### Problem details
Return all the entries below exactly, except for the images they hold.

Excerpts from a dataset
BEGIN
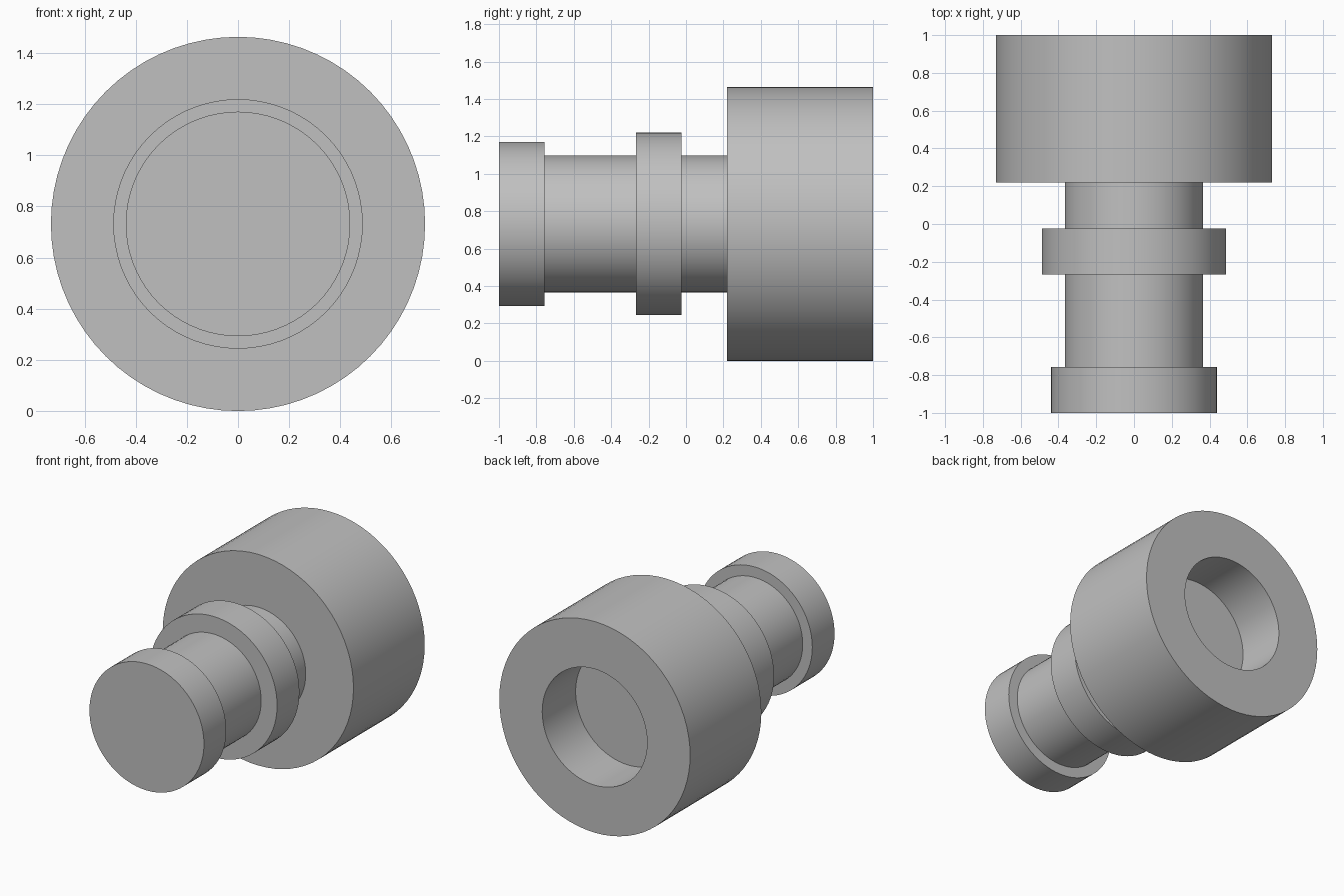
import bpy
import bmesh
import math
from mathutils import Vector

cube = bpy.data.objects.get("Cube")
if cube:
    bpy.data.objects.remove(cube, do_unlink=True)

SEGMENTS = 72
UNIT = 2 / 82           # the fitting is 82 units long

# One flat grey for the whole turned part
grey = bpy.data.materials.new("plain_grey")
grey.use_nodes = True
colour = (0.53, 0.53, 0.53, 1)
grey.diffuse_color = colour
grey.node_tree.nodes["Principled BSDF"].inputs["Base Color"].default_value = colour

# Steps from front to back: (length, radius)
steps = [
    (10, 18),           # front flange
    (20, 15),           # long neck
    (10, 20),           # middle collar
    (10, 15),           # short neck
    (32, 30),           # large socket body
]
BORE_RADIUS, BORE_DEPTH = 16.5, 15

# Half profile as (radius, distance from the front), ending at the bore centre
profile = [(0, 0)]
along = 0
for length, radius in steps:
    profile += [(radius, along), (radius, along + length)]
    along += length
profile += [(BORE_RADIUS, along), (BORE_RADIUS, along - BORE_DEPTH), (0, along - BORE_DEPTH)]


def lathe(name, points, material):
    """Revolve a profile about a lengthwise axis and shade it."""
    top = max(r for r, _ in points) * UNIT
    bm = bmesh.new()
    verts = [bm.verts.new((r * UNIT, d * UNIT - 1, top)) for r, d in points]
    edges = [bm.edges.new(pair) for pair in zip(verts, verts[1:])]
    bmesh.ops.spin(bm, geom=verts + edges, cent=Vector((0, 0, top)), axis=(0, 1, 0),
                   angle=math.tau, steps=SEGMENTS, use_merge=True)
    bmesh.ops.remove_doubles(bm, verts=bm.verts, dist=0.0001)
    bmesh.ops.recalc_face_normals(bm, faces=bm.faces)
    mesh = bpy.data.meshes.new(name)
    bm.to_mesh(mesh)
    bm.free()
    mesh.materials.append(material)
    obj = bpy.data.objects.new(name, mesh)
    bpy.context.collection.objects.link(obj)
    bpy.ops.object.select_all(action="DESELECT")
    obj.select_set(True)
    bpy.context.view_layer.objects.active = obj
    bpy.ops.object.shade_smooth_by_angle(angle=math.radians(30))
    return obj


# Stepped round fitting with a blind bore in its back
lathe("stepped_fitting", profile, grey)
END
### Answer for this exercise
import bpy
import bmesh
import math
from mathutils import Vector

cube = bpy.data.objects.get("Cube")
if cube:
    bpy.data.objects.remove(cube, do_unlink=True)

SEGMENTS = 72
UNIT = 2 / 82           # the fitting is 82 units long

# One flat grey for the whole turned part
grey = bpy.data.materials.new("plain_grey")
grey.use_nodes = True
colour = (0.53, 0.53, 0.53, 1)
grey.diffuse_color = colour
grey.node_tree.nodes["Principled BSDF"].inputs["Base Color"].default_value = colour

# Steps from front to back: (length, radius)
steps = [
    (10, 18),           # front flange
    (20, 15),           # long neck
    (10, 20),           # middle collar
    (10, 15),           # short neck
    (32, 30),           # large socket body
]
BORE_RADIUS, BORE_DEPTH = 16.5, 15

# Half profile as (radius, distance from the front), ending at the bore centre
profile = [(0, 0)]
along = 0
for length, radius in steps:
    profile += [(radius, along), (radius, along + length)]
    along += length
profile += [(BORE_RADIUS, along), (BORE_RADIUS, along - BORE_DEPTH), (0, along - BORE_DEPTH)]


def lathe(name, points, material):
    """Revolve a profile about a lengthwise axis and shade it."""
    top = max(r for r, _ in points) * UNIT
    bm = bmesh.new()
    verts = [bm.verts.new((r * UNIT, d * UNIT - 1, top)) for r, d in points]
    edges = [bm.edges.new(pair) for pair in zip(verts, verts[1:])]
    bmesh.ops.spin(bm, geom=verts + edges, cent=Vector((0, 0, top)), axis=(0, 1, 0),
                   angle=math.tau, steps=SEGMENTS, use_merge=True)
    bmesh.ops.remove_doubles(bm, verts=bm.verts, dist=0.0001)
    bmesh.ops.recalc_face_normals(bm, faces=bm.faces)
    mesh = bpy.data.meshes.new(name)
    bm.to_mesh(mesh)
    bm.free()
    mesh.materials.append(material)
    obj = bpy.data.objects.new(name, mesh)
    bpy.context.collection.objects.link(obj)
    bpy.ops.object.select_all(action="DESELECT")
    obj.select_set(True)
    bpy.context.view_layer.objects.active = obj
    bpy.ops.object.shade_smooth_by_angle(angle=math.radians(30))
    return obj


# Stepped round fitting with a blind bore in its back
lathe("stepped_fitting", profile, grey)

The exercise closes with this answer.